Upon this ceaseless foundation, Wilson doesn’t hold back. The details of the experience and its long-term effects are presented in the most direct, plain language possible. There’s no metaphors or veiled allusions here. She takes on the truth head-on, giving the listener the details all their unflinching callousness. The fact that her voice often contorts and bends, wrapping her words in raw emotion, only lends to the force of what she divulges. As her vocals almost turn into a wail on ‘Your Angry Bible,’ the anguish and pain she feels is bitingly real.
The first few tracks on Exorcism address some of the short-term issues surrounding the assault. On ‘Lo’ Hi,’ Wilson details trying to prove that her assault was real, that it was completely non-consensual, defiantly saying “listen close, I said no.” The fact that she sings this mantra in an almost childlike, sing-song manner, her voice warping and becoming more frenzied as the track progresses, just makes her plea to be believed all the more powerful. ‘Disrespect Is Universal,’ meanwhile, tackles trying to identify her assailant in a line-up. She brings out the immediate stress of the situation, and the seemingly ordinary appearance of the attacker: “blonde hair, nothing special/ Could be anyone.” On the cascading, frenetic ‘The Prediction,’ Wilson goes on a desperate search to find reason in her attack as she demands for someone to “explain it to me.”
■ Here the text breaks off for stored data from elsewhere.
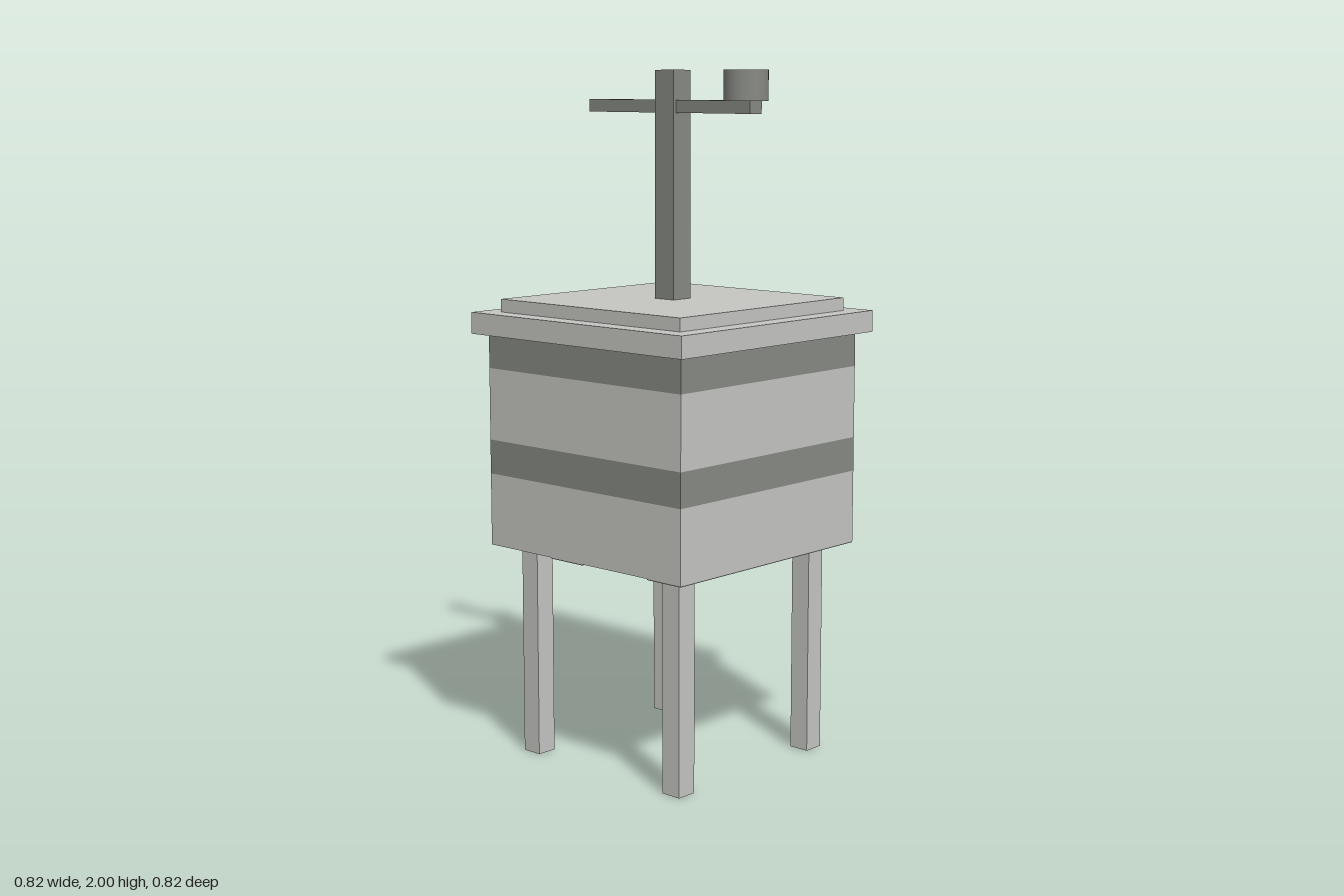
import * as THREE from 'three';

export function createModel() {
  const model = new THREE.Group();
  const light = new THREE.MeshStandardMaterial({ name: 'pale grey', color: 0xc6c6c3 });
  const dark = new THREE.MeshStandardMaterial({ name: 'dark grey', color: 0x888a85 });

  // Box from its size, bottom height and centre
  const box = (name, material, w, h, d, bottom, x = 0, z = 0) => {
    const mesh = new THREE.Mesh(new THREE.BoxGeometry(w, h, d), material);
    mesh.name = name;
    mesh.position.set(x, bottom + h / 2, z);
    model.add(mesh);
  };

  // Four square legs
  for (const x of [-0.281, 0.281])
    for (const z of [-0.281, 0.281]) box('leg', light, 0.0625, 0.625, 0.0625, 0, x, z);

  // Banded body: stacked layers of alternating colour
  const levels = [0.628, 0.84, 0.94, 1.15, 1.25];
  for (let i = 0; i < 4; i++) {
    const isBand = i % 2 === 1;
    box(isBand ? 'bodyBand' : 'bodyPanel', isBand ? dark : light,
      0.75, levels[i + 1] - levels[i], 0.75, levels[i]);
  }

  // Thin stripes across the underside
  for (const x of [0.3125, -0.0625]) box('undersideStripe', dark, 0.125, 0.003, 0.75, 0.625, x);

  // Stepped lid
  box('lidRim', light, 0.82, 0.0625, 0.82, 1.25);
  box('lidTop', light, 0.7, 0.0375, 0.7, 1.3125);

  // Crank: post, cross arm and round knob
  box('crankPost', dark, 0.072, 0.65, 0.072, 1.35);
  box('crankArm', dark, 0.62, 0.036, 0.05, 1.88);
  const knob = new THREE.Mesh(new THREE.CylinderGeometry(0.0625, 0.0625, 0.085, 24), dark);
  knob.name = 'crankKnob';
  knob.position.set(0.274, 1.9575, 0);
  model.add(knob);

  return model;
}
The long-term effects of sexual assault are equally as divested on the record. Wilson makes it clear that the ordeal is not over once the attacker has been identified; the victim still has to live and try to come to terms with the crushing consequences of a life-shattering experience. It manifests itself in different parts of life, not least, as Wilson details, within personal relationships. ‘It Hurts’ is a regretful song reflecting on a torrid relationship coming quickly in the wake of the assault but, as ‘It’s Love (And I’m Scared)’ shows, emotional and physical intimacy with another person can be especially difficult when those same boundaries have been forcefully and aggressively violated by another. Wilson lays out that trusting once again is a long, difficult road, yet still laments “I cannot regret what I felt for you.”
By the album’s end though, Wilson appears to be able to show some vulnerability towards another. On closing track ‘Forever Is A Long Time,’ Wilson entreats another to “stay with me,” even through her dark times. It’s a chink of light seeping into the darkness that’s come before it. “It’s gonna be alright,” she sings. After she’s guided the listener through her own, fearless narrative, it’s a sign of the wounds finally, gradually healing. Exorcism is very often an uncompromising listen, but the truth that Wilson exposes makes it hard not to galvanise around her. Her sheer unwillingness to sugar-coat the truth is harrowing yet inspiringly brave.
7Eugenie Johnson's Score